Both the SEC and FINRA believe that the question of whether a uniform fiduciary standard should be imposed on broker-dealers and investment advisers needs to be resolved.  The problem is, neither one seems to have a view about when that might happen.

On Wall Street reported that SEC Chair Mary Jo White told the delegates at SIFMA’s annual meeting this week that resolving this issue is a “high priority” but she has not imposed a timeline on the SEC staff.  “Any time you have the same conduct regulated differently,” White was quoted as saying, “you need to take a very close look at that and see what to do about it.”

Meanwhile, Investment News reported that Richard Ketchum, the head of FINRA, told the SIFMA delegates that broker-dealers should worry less about the legal standard and focus more on acting in the best interest of clients ahead of any SEC rulemaking.

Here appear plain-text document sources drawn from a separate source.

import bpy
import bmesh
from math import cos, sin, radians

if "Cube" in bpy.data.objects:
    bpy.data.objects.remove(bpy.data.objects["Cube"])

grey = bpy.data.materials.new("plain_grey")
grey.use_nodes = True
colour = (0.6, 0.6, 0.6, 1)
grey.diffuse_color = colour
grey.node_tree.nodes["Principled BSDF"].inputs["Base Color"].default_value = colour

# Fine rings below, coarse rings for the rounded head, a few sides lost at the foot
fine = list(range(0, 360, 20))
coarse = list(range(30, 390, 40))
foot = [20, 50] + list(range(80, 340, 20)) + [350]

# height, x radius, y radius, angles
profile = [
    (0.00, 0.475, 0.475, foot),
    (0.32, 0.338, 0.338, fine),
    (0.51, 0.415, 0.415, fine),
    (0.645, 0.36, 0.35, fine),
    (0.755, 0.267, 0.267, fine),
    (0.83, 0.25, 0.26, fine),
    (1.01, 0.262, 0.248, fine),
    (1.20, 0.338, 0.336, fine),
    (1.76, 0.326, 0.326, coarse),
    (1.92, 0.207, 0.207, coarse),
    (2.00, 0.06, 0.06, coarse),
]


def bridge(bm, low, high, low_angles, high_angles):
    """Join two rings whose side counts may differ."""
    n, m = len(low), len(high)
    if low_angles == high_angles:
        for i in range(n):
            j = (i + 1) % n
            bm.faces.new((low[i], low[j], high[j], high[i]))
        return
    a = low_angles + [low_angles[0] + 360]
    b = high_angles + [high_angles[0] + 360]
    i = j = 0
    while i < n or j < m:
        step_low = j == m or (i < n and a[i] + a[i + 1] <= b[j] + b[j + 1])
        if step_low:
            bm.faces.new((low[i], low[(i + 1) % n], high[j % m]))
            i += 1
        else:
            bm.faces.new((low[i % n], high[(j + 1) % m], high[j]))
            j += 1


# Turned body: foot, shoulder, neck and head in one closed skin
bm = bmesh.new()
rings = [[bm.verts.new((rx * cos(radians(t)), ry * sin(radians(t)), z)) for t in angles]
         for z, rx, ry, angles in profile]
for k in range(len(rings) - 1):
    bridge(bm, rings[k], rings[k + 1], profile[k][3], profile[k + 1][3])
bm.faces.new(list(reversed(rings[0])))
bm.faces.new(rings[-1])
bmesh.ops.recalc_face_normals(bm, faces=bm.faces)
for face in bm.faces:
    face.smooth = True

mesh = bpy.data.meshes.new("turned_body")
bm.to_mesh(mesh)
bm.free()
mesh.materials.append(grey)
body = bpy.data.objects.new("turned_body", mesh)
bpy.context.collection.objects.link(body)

These comments arise in the context of Section 913 of the Dodd-Frank Act, which directed the SEC to conduct a study regarding the effectiveness of the existing standards of conduct and gave the SEC the authority, but not the obligation, to impose a uniform standard.  The SEC staff’s January 2011 study recommended that the SEC propose a uniform conduct standard, but the SEC has not yet done so.  Earlier this year, however, the SEC published a request for quantitative data and economic analysis relating to the benefits and costs that could result from imposing a uniform fiduciary standard (more information about that request can be found in our client alert).  At least one estimate of the cost side of the ledger has surfaced:  Investment News reported that at the Schwab Impact Conference in Washington, D.C. last week, an estimate pegged the cost of harmonizing these standards at approximately $1 billion.

These three reports don’t really move the ball forward.  That said, they do make clear that:

  • the SEC has no timeline for proposing a uniform fiduciary standard for broker-dealers and investment advisers;
  • regardless of SEC rulemaking, FINRA believes that broker-dealers should consider if they need to focus more on acting in the best interest of clients; and
  • whenever rulemaking occurs, it’s probably going to cost a lot.